What was and still is so captivating about The Moomin books and television show, I discovered at a new exhibition of author Tove Jansson’s work, is its philosophy.

Born in the Swedish speaking population of Finland to a sculptor and graphic artists, Jansson first found an audience with her cuttingly anti-fascist cartoons published in satirical magazine Garm. Eventually beleaguered by the warring forces that surrounded and then swept through Finland, and her inability to make painting her primary trade, she released The Moomins and the Great Flood in 1945.

It is a story that allows absurdity to deal with darkness head-on, Moominmamma and Moomintroll our protagonists as they look for Moominpappa and the Hattifatteners in the dark forest.

They use a glowing tulip to light their way and are saved from the clutches of a giant serpent when a beautiful young girl emerges from a flower. It is, with pebbles made of marzipan and an anglepoise lamp posing as the sun, a story born in fantasy, but grounded in goodness.

Beneath all of the colourful characters in the book as in Jansson’s life- who spent her time on an island with her female companion - it is the strength of family and the milk of human kindness that shines through.

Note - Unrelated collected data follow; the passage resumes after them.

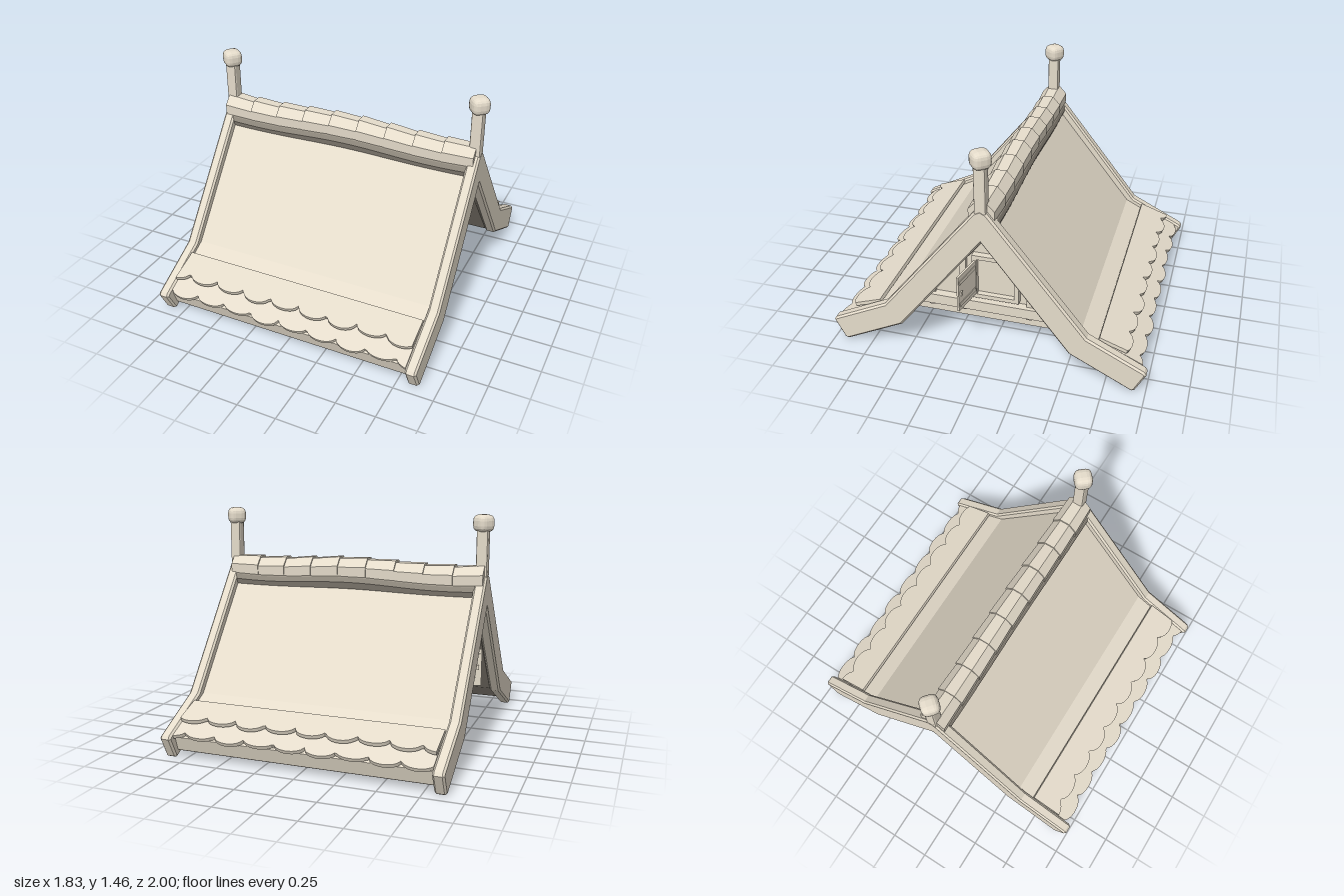
import * as THREE from 'three';
import { RoundedBoxGeometry } from 'three/addons/geometries/RoundedBoxGeometry.js';

const clay = new THREE.MeshStandardMaterial({ color: 0xe5dccb });
clay.name = 'pale clay';
const shade = new THREE.MeshStandardMaterial({ color: 0x958e82 });
shade.name = 'dark taupe';

function add(parent, name, geometry, x = 0, y = 0, z = 0, material = clay) {
  const mesh = new THREE.Mesh(geometry, material);
  mesh.name = name;
  mesh.position.set(x, y, z);
  parent.add(mesh);
  return mesh;
}

const box = (w, h, d) => new THREE.BoxGeometry(w, h, d);

// Rounded box with flat facets
function facetedBox(w, h, d, segments, radius) {
  const geometry = new RoundedBoxGeometry(w, h, d, segments, radius);
  geometry.computeVertexNormals();
  return geometry;
}

// Extrudes a profile, given as its +z half from outer apex to inner apex, along x
function gableExtrude(half, width, bevel) {
  const mirrored = half.filter(p => p[0] > 0).reverse().map(([z, y]) => [-z, y]);
  const shape = new THREE.Shape([...half, ...mirrored].map(p => new THREE.Vector2(...p)));
  const geometry = new THREE.ExtrudeGeometry(shape, {
    depth: width - 2 * bevel, bevelEnabled: bevel > 0, bevelSize: bevel,
    bevelThickness: bevel, bevelOffset: -bevel, bevelSegments: 1
  });
  geometry.translate(0, 0, -(width - 2 * bevel) / 2);
  return geometry.rotateY(Math.PI / 2);
}

// Faceted solid through scaled copies of a mirrored (z, y) half section; stations are [x, y, scale]
function loft(half, stations) {
  const section = [...half, ...half.map(([z, y]) => [-z, y]).reverse()];
  const pos = [], index = [], n = section.length, last = (stations.length - 1) * n;
  for (const [x, y, s] of stations)
    for (const [pz, py] of section) pos.push(x, y + py * s, pz * s);
  for (let i = 0; i < stations.length - 1; i++)
    for (let j = 0; j < n; j++) {
      const a = i * n + j, b = i * n + (j + 1) % n;
      index.push(a, a + n, b, b, a + n, b + n);
    }
  for (let j = 1; j < n - 1; j++) {
    index.push(0, j, j + 1, last, last + j + 1, last + j);
  }
  const geometry = new THREE.BufferGeometry();
  geometry.setAttribute('position', new THREE.Float32BufferAttribute(pos, 3));
  geometry.setIndex(index);
  const flat = geometry.toNonIndexed();
  flat.computeVertexNormals();
  return flat;
}

// Strip of slightly uneven round shingles; cusp is the x of any one notch
function scallops(cusp, length, depth) {
  const half = 0.812, pitch = 0.195, steps = 120;
  const shape = new THREE.Shape();
  shape.moveTo(half, 0);
  shape.lineTo(-half, 0);
  for (let i = 0; i <= steps; i++) {
    const x = -half + 2 * half * i / steps;
    const u = (x - cusp) / pitch, k = Math.floor(u);
    const t = 2 * (u - k) - 1;
    const drop = depth + 0.007 * Math.sin(2.3 * k);
    shape.lineTo(x, length - depth + drop * Math.sqrt(Math.max(0, 1 - t * t)));
  }
  return new THREE.ExtrudeGeometry(shape, { depth: 0.024, bevelEnabled: false });
}

const ridgeY = x => 1.048 + 0.011 * Math.cos(5.2 * x);

function addEave(root, side) {
  const eave = new THREE.Group();
  eave.name = side > 0 ? 'frontEave' : 'backEave';
  if (side < 0) eave.rotation.y = Math.PI;
  const rows = [
    ['upperShingles', 0.055, 0.70, 0.302, 0.203, 0.06, 0.34],
    ['lowerShingles', 0.155, 0.72, 0.272, 0.276, 0.05, 0.44]
  ];
  for (const [name, cusp, z, y, length, depth, tilt] of rows) {
    const row = add(eave, name, scallops(side * cusp, length, depth), 0, y, z);
    row.rotation.x = Math.PI / 2 + tilt;
  }
  root.add(eave);
}

function addGable(root, s) {
  const gable = new THREE.Group();
  gable.name = s > 0 ? 'leftGable' : 'rightGable';
  const part = (name, x, y, z, w, h, d) => add(gable, name, box(w, h, d), s * x, y, z);

  // Wall and sill
  add(gable, 'gableWall', gableExtrude([[0, 0.93], [0.595, 0.2], [0.595, 0.115], [0, 0.115]], 0.03, 0), s * 0.565);
  part('sill', 0.605, 0.238, 0, 0.06, 0.07, 1.05);

  // Studs with pegs below the sill
  for (const side of [-1, 1]) {
    part('tallStud', 0.592, 0.42, side * 0.217, 0.03, 0.31, 0.042);
    part('shortStud', 0.592, 0.30, side * 0.425, 0.03, 0.08, 0.036);
    for (const z of [0.217, 0.425]) part('peg', 0.605, 0.198, side * z, 0.035, 0.022, 0.036);
  }

  // Window
  for (const side of [-1, 1]) {
    part('windowJamb', 0.6, 0.4525, side * 0.136, 0.045, 0.315, 0.028);
    part('windowRail', 0.6, 0.4525 + side * 0.143, 0, 0.045, 0.028, 0.244);
  }
  part('windowPane', 0.583, 0.4525, 0, 0.008, 0.258, 0.244);

  // Shutter swung open on its hinge
  const shutter = new THREE.Group();
  shutter.name = 'shutter';
  shutter.position.set(s * 0.62, 0.45, 0.132);
  shutter.rotation.y = -s * 0.2;
  add(shutter, 'shutterPanel', box(0.21, 0.245, 0.014), s * 0.105);
  for (const y of [-0.08, 0.08]) add(shutter, 'shutterBatten', box(0.19, 0.025, 0.024), s * 0.105, y);
  add(shutter, 'shutterHandle', box(0.015, 0.03, 0.036), s * 0.185);
  gable.add(shutter);
  root.add(gable);
}

export function createModel() {
  const root = new THREE.Group();
  root.name = 'gabledRoof';

  // Roof slab with a dark lining over its whole underside
  add(root, 'roofSlab', gableExtrude([
    [0, 1.05], [0.585, 0.318], [0.938, 0.136], [0.91, 0.05], [0.54, 0.25], [0, 0.925]
  ], 1.64, 0));
  add(root, 'roofLining', gableExtrude([
    [0, 0.935], [0.545, 0.254], [0.911, 0.058], [0.906, 0.044], [0.524, 0.212], [0, 0.86]
  ], 1.63, 0), 0, 0, 0, shade);

  for (const s of [-1, 1]) {
    // Bargeboards and finials
    add(root, 'bargeboard', gableExtrude([
      [0, 1.1], [0.04, 1.08], [0.635, 0.33], [0.985, 0.155], [0.998, 0.135],
      [0.935, 0.01], [0.915, 0], [0.53, 0.195], [0, 0.882]
    ], 0.072, 0.012), s * 0.85);
    add(root, 'finialPost', facetedBox(0.072, 0.34, 0.072, 1, 0.012), s * 0.848, 1.22, 0);
    const knob = add(root, 'finialKnob', facetedBox(0.114, 0.108, 0.114, 2, 0.038), s * 0.848, 1.407, 0);
    knob.rotation.y = s * 0.7;
    addEave(root, s);
    addGable(root, s);
  }

  // Wavy dark ridge beam showing below the tiles
  const beam = [[0.06, -0.12], [0.076, -0.092], [0.092, -0.054], [0.085, -0.024], [0.06, 0], [0.03, 0.06]];
  const stations = Array.from({ length: 25 }, (_, i) => {
    const x = -0.82 + 1.64 * i / 24;
    return [x, ridgeY(x), 1];
  });
  add(root, 'ridgeBeam', loft(beam, stations), 0, 0, 0, shade);

  // Overlapping ridge tiles, each tapering toward +x
  const tile = [[0.084, -0.02], [0.086, 0.045], [0.035, 0.1]];
  for (let i = 0; i < 9; i++) {
    const x = -0.87 + 0.191 * i, end = Math.min(x + 0.2, 0.86);
    add(root, 'ridgeTile', loft(tile, [[x, ridgeY(x) + 0.004, 1], [end, ridgeY(end), 0.92]]));
  }
  return root;
}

At one point Moominmamma muses “I wish somebody would write a story sometime about the people who warm up the heroes afterward.”

Dulwich Picture Gallery’s Tove Jansson puts this philosophy on display in an indulgent, nostalgic exhibition that runs until January 28.